- A static view of the TED.com website, maximized
- GIMP 2.10, maximized, with a pitch-black image and a minimum amount of UI controls (menubar, rulers, scrollbars, statusbar) as bright elements
- That same 100% pitch-black static image, fullscreened
- Playing Sintel and measuring the total electricity consumption over 15 minutes, in kWh
Here are some of the “content type” conditions above, so you have an idea what the static images looked like:
Here is a visual summary of the results for the “static images” conditions:
And here are the raw numbers:
|Normal mode||Eco mode||SmartEco mode|
|Static H.K. night skyline photo||264 watts||198 watts||273 watts|
|Static TED.com split-screen||264 watts||198 watts||276 watts|
|Static TED.com maximized||264 watts||198 watts||276 watts|
|Static GIMP (almost pitch-black)||264 watts||198 watts||256 watts|
|Static pitch-black image (fullscreen)||264 watts||198 watts||198 watts|
|15 minutes movie (Sintel)||0.066 kWh||0.0495 kWh||0.06x kWh|

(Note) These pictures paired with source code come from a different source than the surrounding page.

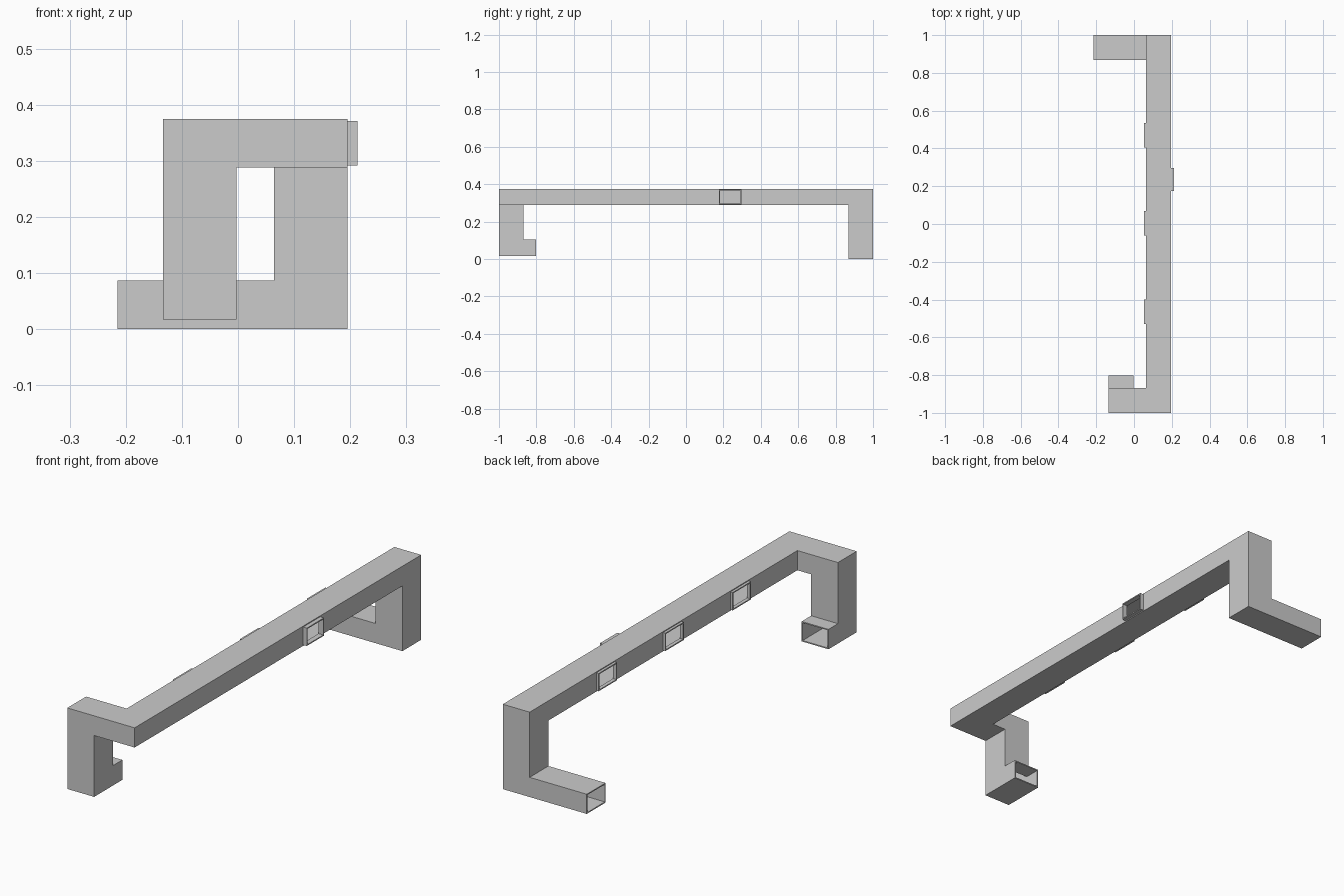
import bpy, bmesh

if "Cube" in bpy.data.objects:
    bpy.data.objects.remove(bpy.data.objects["Cube"])

T = 0.005  # sheet wall thickness


def add_box(bm, box):
    lo, hi = box
    v = [bm.verts.new((x, y, z)) for x in (lo[0], hi[0])
         for y in (lo[1], hi[1]) for z in (lo[2], hi[2])]
    for f in ((0, 1, 3, 2), (4, 6, 7, 5), (0, 4, 5, 1),
              (2, 3, 7, 6), (0, 2, 6, 4), (1, 5, 7, 3)):
        bm.faces.new([v[i] for i in f])


def box_object(name, box):
    bm = bmesh.new()
    add_box(bm, box)
    bmesh.ops.recalc_face_normals(bm, faces=bm.faces)
    me = bpy.data.meshes.new(name)
    bm.to_mesh(me)
    bm.free()
    ob = bpy.data.objects.new(name, me)
    bpy.context.scene.collection.objects.link(ob)
    return ob


def combine(a, b, operation):
    """Boolean b into a, then discard b."""
    m = a.modifiers.new("combine", 'BOOLEAN')
    m.object, m.operation, m.solver = b, operation, 'EXACT'
    dg = bpy.context.evaluated_depsgraph_get()
    me = bpy.data.meshes.new_from_object(a.evaluated_get(dg))
    a.modifiers.clear()
    a.data = me
    bpy.data.objects.remove(b)


def inset(box, axis=None, side=0):
    """Shrink by the wall; open it at one end (side -1/1) or keep both ends long."""
    lo, hi = [c + T for c in box[0]], [c - T for c in box[1]]
    if side < 0:
        lo[axis] -= 2 * T + 0.005
    if side > 0:
        hi[axis] += 2 * T + 0.005
    return lo, hi


X0, X1 = 0.064, 0.195   # main run width
Z0, Z1 = 0.288, 0.375   # main run height
L0, L1 = -0.134, -0.003  # front drop width
# duct runs: (box, open axis, open side)
parts = [
    (((X0, -1, Z0), (X1, 1, Z1)), None, 0),                  # main run
    (((L0, -1, Z0), (X1, -0.869, Z1)), None, 0),             # front elbow
    (((L0, -1, 0.017), (L1, -0.869, Z1)), None, 0),          # front drop
    (((L0, -1, 0.017), (L1, -0.803, 0.105)), 1, 1),          # front outlet
    (((X0, 0.869, 0), (X1, 1, Z1)), None, 0),                # rear drop
    (((-0.215, 0.869, 0), (X1, 1, 0.087)), 0, -1),           # rear outlet
]
# side collars, reaching through the wall into the main run
collars = [(((0.053, y - 0.064, 0.292), (0.10, y + 0.064, 0.371)), 0, -1)
           for y in (-0.465, 0.004, 0.47)]
collars.append((((0.16, 0.176, 0.292), (0.213, 0.296, 0.371)), 0, 1))

# shell
duct = box_object("air_duct", parts[0][0])
for p in parts[1:] + collars:
    combine(duct, box_object("piece", p[0]), 'UNION')

# hollow interior
core = box_object("duct_cavity", inset(*parts[0]))
for p in parts[1:]:
    combine(core, box_object("piece", inset(*p)), 'UNION')
for box, axis, side in collars:
    lo, hi = inset(box, axis, side)
    combine(core, box_object("piece", (lo, hi)), 'UNION')
combine(duct, core, 'DIFFERENCE')

# tidy coplanar pieces
bm = bmesh.new()
bm.from_mesh(duct.data)
bmesh.ops.remove_doubles(bm, verts=bm.verts, dist=1e-5)
bmesh.ops.dissolve_limit(bm, angle_limit=0.01, verts=bm.verts, edges=bm.edges)
bm.to_mesh(duct.data)
bm.free()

Note: for the Sintel benchmark, the “0.06” figure lacks one decimal compared to the two other conditions (Normal and Eco modes). This is due to display limitations of my measurement instrument; other values were calculated (as they are constant) and confirmed with the measurement instrument (ex: Eco mode was measured to be at 0.04x kWh). It is thus possible that SmartEco’s 0.06 kWh was anywhere from 0.060 to 0.069 kWh.
As you can see, BenQ’s SmartEco provided no significant advantage:
- With normal/bright still images, it increases consumption by as much as 3% compared to the full-blast “normal mode”; it reduces consumption by the same amount (3%) when displaying very dark images, and does not under any circumstances (even a 100% pitch black screen) fall below the constant power consumption value of the regular “Eco mode”.
- In practice, while watching movies that combine light and dark scenes, “SmartEco” mode might (or might not) reduce energy consumption compared to “normal mode”, by a small amount.
- SmartEco will always be outperformed by the regular “eco mode”, which yields a constant 25% power saving.
Out of curiosity, I also tested all the other manual image settings in addition to “eco mode”, including: brightness, contrast, color temperature, “Brilliant Color” (on/off); none of these settings had any effect on power consumption.
My conclusion and recommendation:
- “Smart” eco modes are dumb and will eat your lamps.
- With current technology, home theater projectors should be locked down to a constant lamp economy mode to maximize longevity and gain other benefits; after all, you’re supposed to be sitting in a pitch-black room to maximize contrast and quality with any projector anyway, and the lower lamp power setting will also reduce heat, and thus cooling fan noise.
Nonetheless, the W1070 is a very nice projector.
*: When I tell people I don’t watch any series at all, including [insert série-du-jour here], I typically get reactions like this:
Latest posts by nekohayo (see all)
- Defence against the Dark Arts involves controlling your hardware - March 18, 2017
- Reviewing the Librem 15 - January 10, 2017
- Renommer un périphérique audio avec PulseAudio - January 3, 2017